Any real creature that poses true danger to a human is enough to base a terrifying story on. The more claws and sharper teeth that it has, the better. Strip away our common defenses and surroundings, or give alpha predators are greater advantage than ever before, and man becomes little more than prey, struggling against impending doom. And no one wants to be something else’s prey.
Bringing It On Ourselves
Whether you believe in global warming or not, or whether humanity’s incessant pollution and scientific tampering has had an effect on the planet, it has produced some fantastic ideas in fiction. This concept’s strength are best personified in two classic series that have stuck with audiences for decades, self perpetuating additional entries on the strength of the original’s ideas.
The fears of nuclear war tie directly into the creation of Godzilla, both in the concept itself and the fictional origins of the creature. Whatever the origin is given for The King of the Monsters, it is the tampering of man and an imbalance in the world that leads to Godzilla rising from the watery depths. His goals? Balance and punishment. Whether he is blasting a more dangerous kaiju or making man pay for his destruction, Godzilla is awakened to represent the Earth’s mighty rage.
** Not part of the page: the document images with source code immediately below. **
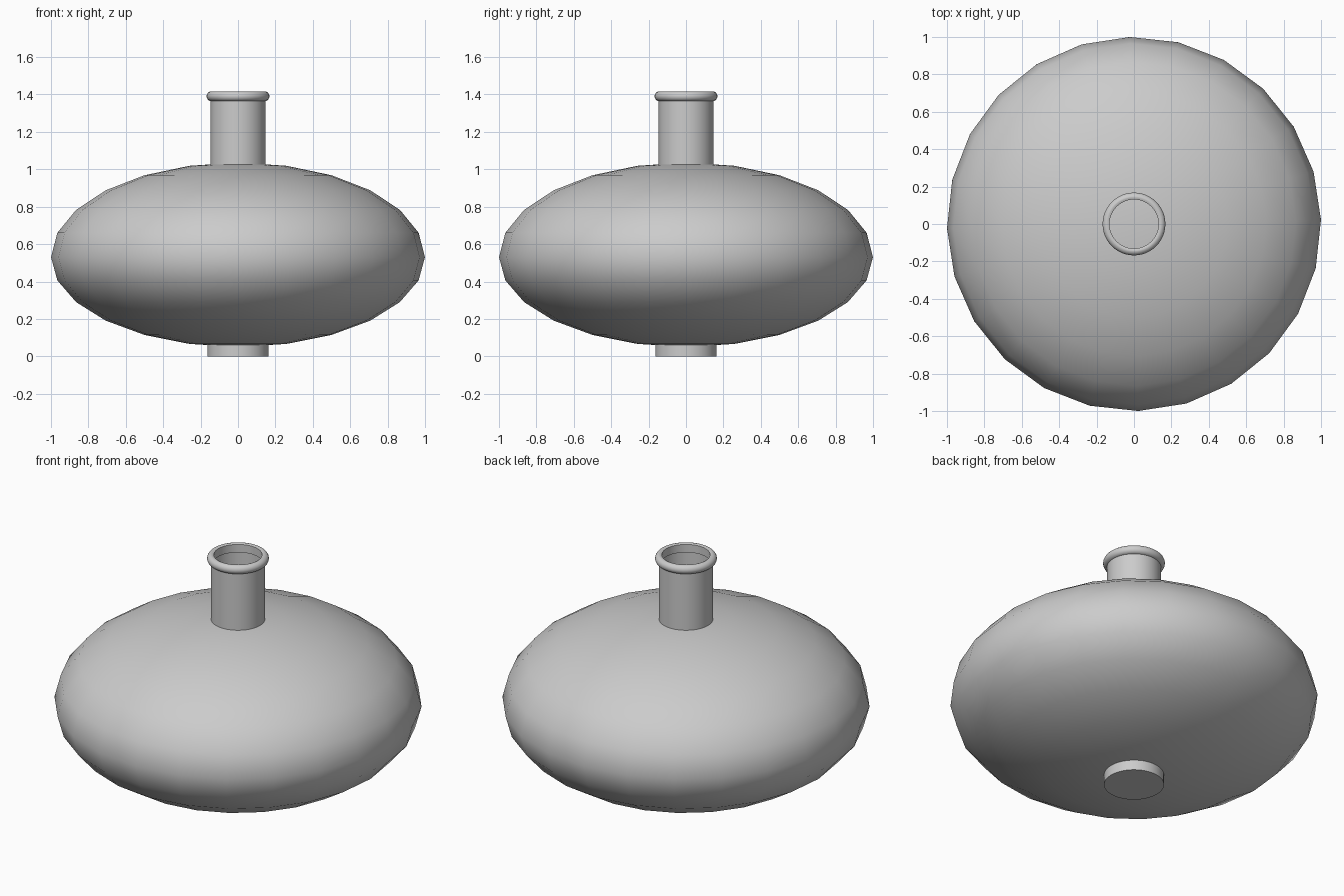
import bpy, bmesh
from math import sin, cos, pi, radians

if "Cube" in bpy.data.objects:
    bpy.data.objects.remove(bpy.data.objects["Cube"], do_unlink=True)

grey = bpy.data.materials.new("plain_grey")
grey.use_nodes = True
colour = (0.6, 0.6, 0.6, 1)
grey.diffuse_color = colour
grey.node_tree.nodes["Principled BSDF"].inputs["Base Color"].default_value = colour


def lathe(name, profile, segments, turn=0.0, closed=False, angle=35):
    """Spin a (radius, height) profile, listed from bottom to top, about z."""
    bm = bmesh.new()
    rings = []
    for r, z in profile:
        if r < 1e-5:
            rings.append([bm.verts.new((0, 0, z))] * segments)
        else:
            steps = [turn + 2 * pi * i / segments for i in range(segments)]
            rings.append([bm.verts.new((r * cos(a), r * sin(a), z)) for a in steps])
    pairs = list(zip(rings, rings[1:]))
    if closed:
        pairs.append((rings[-1], rings[0]))
    for low, high in pairs:
        for i in range(segments):
            j = (i + 1) % segments
            corners = dict.fromkeys((low[i], low[j], high[j], high[i]))
            bm.faces.new(list(corners))
    mesh = bpy.data.meshes.new(name)
    bm.to_mesh(mesh)
    bm.free()
    mesh.materials.append(grey)
    obj = bpy.data.objects.new(name, mesh)
    bpy.context.collection.objects.link(obj)
    bpy.ops.object.select_all(action="DESELECT")
    obj.select_set(True)
    bpy.context.view_layer.objects.active = obj
    bpy.ops.object.shade_smooth_by_angle(angle=radians(angle))
    return obj


# Flattened round body, slightly fuller above its middle
middle = 0.53
body = []
for k in range(-6, 7):
    a = k * pi / 12
    body.append((cos(a), middle + (0.506 if k > 0 else 0.48) * sin(a)))
lathe("body", body, 24, turn=radians(1.3))

# Short solid foot under the body
lathe("foot", [(0, 0), (0.163, 0), (0.163, 0.075)], 48)

# Open neck tube
lathe("neck", [(0.147, 1.0), (0.147, 1.385)], 48)

# Rounded lip with a straight inner wall
lip = [(0.131, 1.364), (0.142, 1.364)]
for k in range(-5, 6):
    a = k * pi / 12
    lip.append((0.1415 + 0.0265 * cos(a), 1.3905 + 0.0265 * sin(a)))
lip += [(0.142, 1.417), (0.131, 1.412)]
lathe("lip", lip, 48, closed=True, angle=40)
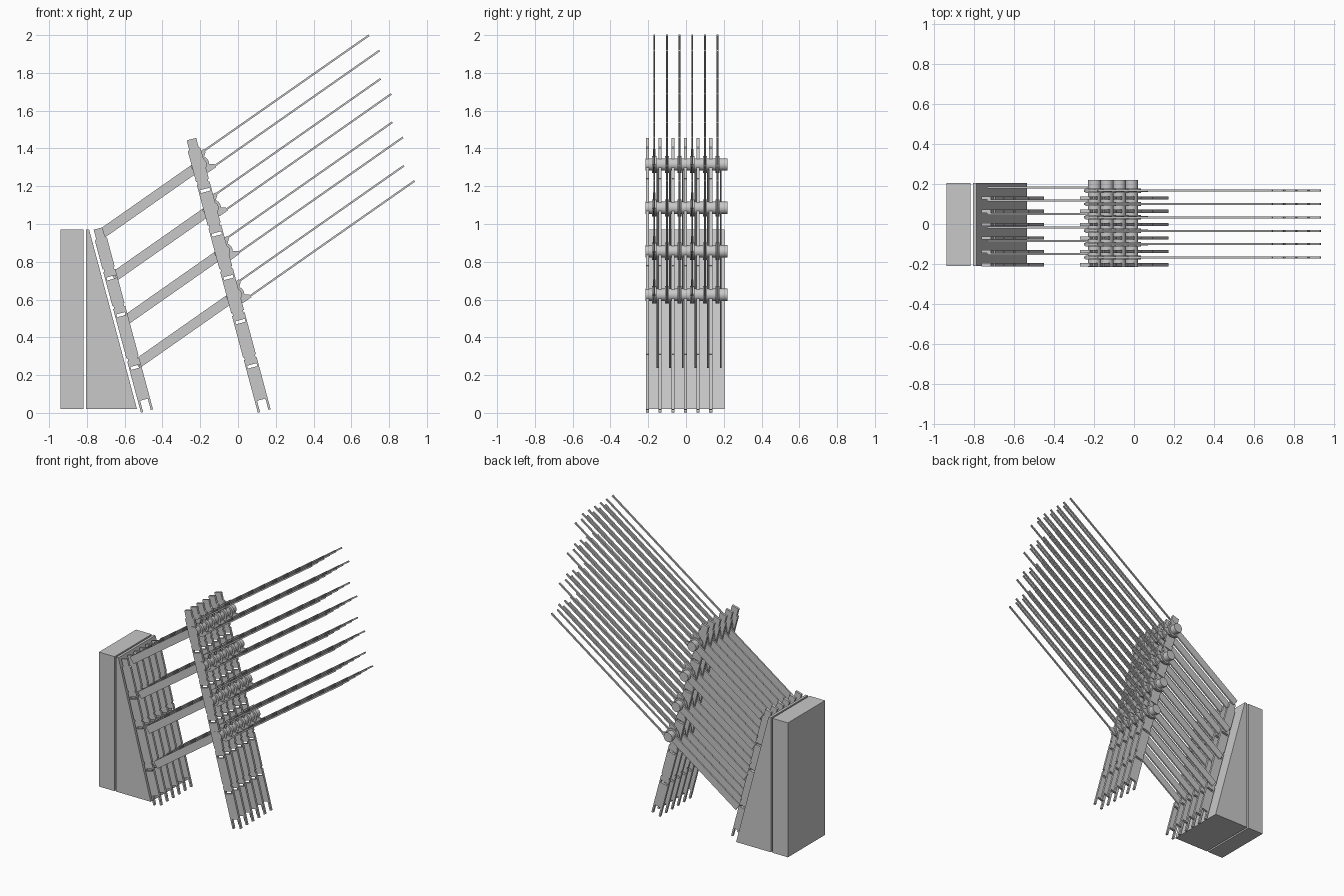
import bpy, bmesh, math
from mathutils import Vector

if "Cube" in bpy.data.objects:
    bpy.data.objects.remove(bpy.data.objects["Cube"], do_unlink=True)

grey = bpy.data.materials.new("plain_grey")
grey.use_nodes = True
colour = (0.58, 0.58, 0.58, 1)
grey.diffuse_color = colour
grey.node_tree.nodes["Principled BSDF"].inputs["Base Color"].default_value = colour


def finish(bm, name):
    bmesh.ops.recalc_face_normals(bm, faces=bm.faces)
    mesh = bpy.data.meshes.new(name)
    bm.to_mesh(mesh)
    bm.free()
    mesh.materials.append(grey)
    return mesh


def plate(name, loops, thick):
    """Flat plate in local XZ, first loop is the outline and the rest are holes."""
    bm = bmesh.new()
    edges = []
    for loop in loops:
        vs = [bm.verts.new((x, -thick / 2, z)) for x, z in loop]
        edges += [bm.edges.new((vs[i - 1], vs[i])) for i in range(len(vs))]
    bmesh.ops.triangle_fill(bm, use_beauty=True, edges=edges, normal=(0, -1, 0))
    ext = bmesh.ops.extrude_face_region(bm, geom=bm.faces[:], use_keep_orig=True)
    moved = [g for g in ext["geom"] if isinstance(g, bmesh.types.BMVert)]
    bmesh.ops.translate(bm, verts=moved, vec=(0, thick, 0))
    return finish(bm, name)


def drum(name, radius, length, sides=24):
    """Cylinder along Y with smooth sides and flat caps."""
    bm = bmesh.new()
    bmesh.ops.create_cone(bm, cap_ends=True, segments=sides, radius1=radius,
                          radius2=radius, depth=length)
    for f in bm.faces:
        f.smooth = len(f.verts) == 4
    for e in bm.edges:
        e.smooth = not any(len(f.verts) > 4 for f in e.link_faces)
    for v in bm.verts:
        v.co = Vector((v.co.x, v.co.z, -v.co.y))
    return finish(bm, name)


def put(mesh, name, x, y, z, tilt=0):
    ob = bpy.data.objects.new(name, mesh)
    ob.location = (x, y, z)
    ob.rotation_euler.y = -math.radians(tilt)
    bpy.context.collection.objects.link(ob)
    return ob


def rect(x0, x1, z0, z1):
    return [(x0, z0), (x1, z0), (x1, z1), (x0, z1)]


def rail(name, length, w, slots):
    """Upright strip with forked foot, narrow head, cross slots and edge nicks."""
    p, d = w - 0.012, 0.006
    right = []
    for s in slots:
        right += [(w, s + 0.04), (w - d, s + 0.04), (w - d, s + 0.055), (w, s + 0.055)]
    left = [(-x, z) for x, z in reversed(right)]
    foot = [(-w, 0), (-p, 0), (-p, 0.062), (p, 0.062), (p, 0), (w, 0)]
    head = [(w, length - 0.06), (w - 0.009, length - 0.05), (w - 0.009, length),
            (-w + 0.009, length), (-w + 0.009, length - 0.05), (-w, length - 0.06)]
    holes = [rect(-w + 0.009, w - 0.009, s - 0.008, s + 0.008) for s in slots]
    return plate(name, [foot + right + head + left] + holes, 0.016)


TILT, SLOPE = 15, 35
PITCH = 0.067

# Solid backing block and wedge
put(plate("back_block", [rect(-0.94, -0.818, 0.02, 0.97)], 0.415), "back_block", 0, -0.003, 0)
put(plate("wedge", [[(-0.806, 0.02), (-0.535, 0.02), (-0.788, 0.97), (-0.806, 0.97)]], 0.415),
    "wedge", 0, -0.003, 0)

# Shared meshes for the repeated parts
rear_rail = rail("rear_rail", 1.0, 0.033, (0.24, 0.528, 0.73))
front_rail = rail("front_rail", 1.49, 0.035, (0.247, 0.49, 0.732, 0.97, 1.209))
arm = plate("arm", [rect(-0.64, 0.0, -0.026, 0.026)], 0.01)
bracket = plate("bracket", [[(-0.05, -0.02), (0.01, -0.058), (0.06, -0.058), (0.06, -0.04),
                             (0.035, -0.02), (0.035, 0.02), (0.06, 0.04), (0.06, 0.058),
                             (0.01, 0.058), (-0.05, 0.02)]], 0.012)
rod = plate("rod", [rect(0.03, 1.122, -0.005, 0.005)], 0.01)
disc = drum("hub_disc", 0.046, 0.022)
shaft = drum("hub_shaft", 0.033, 0.435)

# Four pivot centres down the front rails
hubs = [(-0.198 + 0.062 * r, 1.315 - 0.23 * r) for r in range(4)]
for r, (hx, hz) in enumerate(hubs):
    put(shaft, f"hub_shaft_{r + 1}", hx, 0.002, hz)

# Six layers of rails, arms, hubs and rods
for i in range(6):
    y = -0.204 + PITCH * i
    rod_y = y + 0.036
    put(rear_rail, f"rear_rail_{i + 1}", -0.482, y, 0.01, TILT)
    put(front_rail, f"front_rail_{i + 1}", 0.139, y, 0.01, TILT)
    for r, (hx, hz) in enumerate(hubs):
        tag = f"{i + 1}_{r + 1}"
        put(arm, "arm_" + tag, hx, rod_y + 0.017, hz, SLOPE)
        put(disc, "hub_disc_" + tag, hx, rod_y, hz)
        put(bracket, "bracket_" + tag, hx, rod_y, hz, SLOPE)
        for side, label in ((1, "upper"), (-1, "lower")):
            a = math.radians(SLOPE)
            put(rod, f"{label}_rod_{tag}", hx - side * 0.049 * math.sin(a), rod_y,
                hz + side * 0.049 * math.cos(a), SLOPE)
Because of the simple and mysterious origin, Godzilla has been reshaped time and time again, fitting new fears for new decades and taking on both heroic and villainous roles. For more on the history of Godzilla and his titanic role in fiction, go to “Godzilla, Kaiju, and Decades of Human Fears.”
In Jurassic Park, hubris, greed, and naiveté lead talented scientists to bring back dinosaurs for the sake of an amusement park’s creation. What Richard Hammond and a crew of scientist don’t realize is that they cannot control nature, and choosing to bring back ancient beasts has put them far out of their depth. Only chaos scientist Dr. Ian Malcolm understands that “Life finds a way.” When it does, it means that anyone unlucky enough to be around is faced with a life and death struggle that no one has ever been forced to survive.
Rather than implant a completely fictional character like Godzilla into concepts of real world fears, author Michael Crichton chose to expose the true threats of nature. Dinosaurs have been extinct for millennia and Jurassic Park shows humans why they should be thankful. Choosing to supersede the choices made by nature is what gets humans into serious trouble during the story. It’s this mixture of both fear and reverence for nature that makes the story simultaneously terrifying and beautiful, with humans given a glimpse at what their role truly is in the larger history of the world.
While these challenges may frighten audiences, they also teach a valuable lesson. One centered on understanding our place in the world, both as part of something bigger than ourselves and as something that has true power over the future of nature.
What should we do with that power? Here’s a hint, don’t bring back the dinosaurs.